Nothing outside the range below should be printed. Output exactly the lines from the line with "# wall thickness" to the line with "bpy.context.collection.objects.link(ob)", both included.

[Task data Boundary: Start]

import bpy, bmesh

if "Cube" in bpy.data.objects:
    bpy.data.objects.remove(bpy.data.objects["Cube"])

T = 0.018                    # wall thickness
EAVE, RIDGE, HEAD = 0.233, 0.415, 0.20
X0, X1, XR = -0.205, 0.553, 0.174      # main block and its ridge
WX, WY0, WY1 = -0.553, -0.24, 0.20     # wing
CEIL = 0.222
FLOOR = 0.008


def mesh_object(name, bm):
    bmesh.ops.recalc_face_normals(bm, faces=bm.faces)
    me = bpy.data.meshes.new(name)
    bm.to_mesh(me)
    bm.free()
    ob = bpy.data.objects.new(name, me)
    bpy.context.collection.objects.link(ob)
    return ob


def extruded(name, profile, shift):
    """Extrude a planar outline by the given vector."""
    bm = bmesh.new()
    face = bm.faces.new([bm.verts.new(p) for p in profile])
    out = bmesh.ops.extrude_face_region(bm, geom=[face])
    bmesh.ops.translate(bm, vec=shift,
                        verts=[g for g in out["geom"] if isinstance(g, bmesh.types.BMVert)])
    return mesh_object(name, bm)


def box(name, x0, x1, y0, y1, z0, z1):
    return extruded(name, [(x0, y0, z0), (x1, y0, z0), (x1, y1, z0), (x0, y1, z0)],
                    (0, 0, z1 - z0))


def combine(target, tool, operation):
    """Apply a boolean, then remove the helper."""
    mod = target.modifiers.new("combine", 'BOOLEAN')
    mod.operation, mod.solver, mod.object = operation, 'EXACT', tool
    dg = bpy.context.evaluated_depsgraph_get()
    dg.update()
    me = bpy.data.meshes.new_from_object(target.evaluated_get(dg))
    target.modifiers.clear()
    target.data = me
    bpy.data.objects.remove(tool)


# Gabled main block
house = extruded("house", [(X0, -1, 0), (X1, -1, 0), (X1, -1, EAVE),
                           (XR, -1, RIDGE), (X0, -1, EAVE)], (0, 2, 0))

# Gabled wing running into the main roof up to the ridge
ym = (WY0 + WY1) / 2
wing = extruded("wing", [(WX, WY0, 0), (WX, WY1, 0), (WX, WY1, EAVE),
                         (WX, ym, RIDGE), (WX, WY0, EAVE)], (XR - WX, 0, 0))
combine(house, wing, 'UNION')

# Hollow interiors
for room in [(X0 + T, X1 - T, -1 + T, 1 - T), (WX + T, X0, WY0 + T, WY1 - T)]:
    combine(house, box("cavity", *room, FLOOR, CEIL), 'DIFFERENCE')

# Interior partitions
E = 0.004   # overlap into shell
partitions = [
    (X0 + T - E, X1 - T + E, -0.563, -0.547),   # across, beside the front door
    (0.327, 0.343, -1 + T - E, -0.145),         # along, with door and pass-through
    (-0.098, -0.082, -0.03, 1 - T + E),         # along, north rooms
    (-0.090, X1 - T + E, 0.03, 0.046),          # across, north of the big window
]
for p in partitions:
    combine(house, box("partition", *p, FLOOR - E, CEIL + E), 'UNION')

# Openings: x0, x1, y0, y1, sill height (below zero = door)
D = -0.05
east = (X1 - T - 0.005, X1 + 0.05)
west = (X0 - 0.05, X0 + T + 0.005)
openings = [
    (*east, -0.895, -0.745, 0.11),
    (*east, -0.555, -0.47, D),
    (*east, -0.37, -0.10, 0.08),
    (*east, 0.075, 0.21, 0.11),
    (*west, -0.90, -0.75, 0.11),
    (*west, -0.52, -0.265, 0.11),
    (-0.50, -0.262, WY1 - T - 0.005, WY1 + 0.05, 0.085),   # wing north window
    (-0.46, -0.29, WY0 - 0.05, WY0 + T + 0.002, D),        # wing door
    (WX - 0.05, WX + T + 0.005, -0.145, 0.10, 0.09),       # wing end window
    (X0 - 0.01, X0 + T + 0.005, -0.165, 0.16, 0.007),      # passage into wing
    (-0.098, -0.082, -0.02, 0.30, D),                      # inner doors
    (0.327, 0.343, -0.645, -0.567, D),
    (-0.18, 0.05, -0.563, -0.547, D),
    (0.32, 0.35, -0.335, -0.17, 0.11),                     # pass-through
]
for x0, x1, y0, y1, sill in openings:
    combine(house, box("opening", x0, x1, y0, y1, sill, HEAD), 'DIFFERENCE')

[Task data Boundary: End]

Task answer.
T = 0.018                    # wall thickness
EAVE, RIDGE, HEAD = 0.233, 0.415, 0.20
X0, X1, XR = -0.205, 0.553, 0.174      # main block and its ridge
WX, WY0, WY1 = -0.553, -0.24, 0.20     # wing
CEIL = 0.222
FLOOR = 0.008


def mesh_object(name, bm):
    bmesh.ops.recalc_face_normals(bm, faces=bm.faces)
    me = bpy.data.meshes.new(name)
    bm.to_mesh(me)
    bm.free()
    ob = bpy.data.objects.new(name, me)
    bpy.context.collection.objects.link(ob)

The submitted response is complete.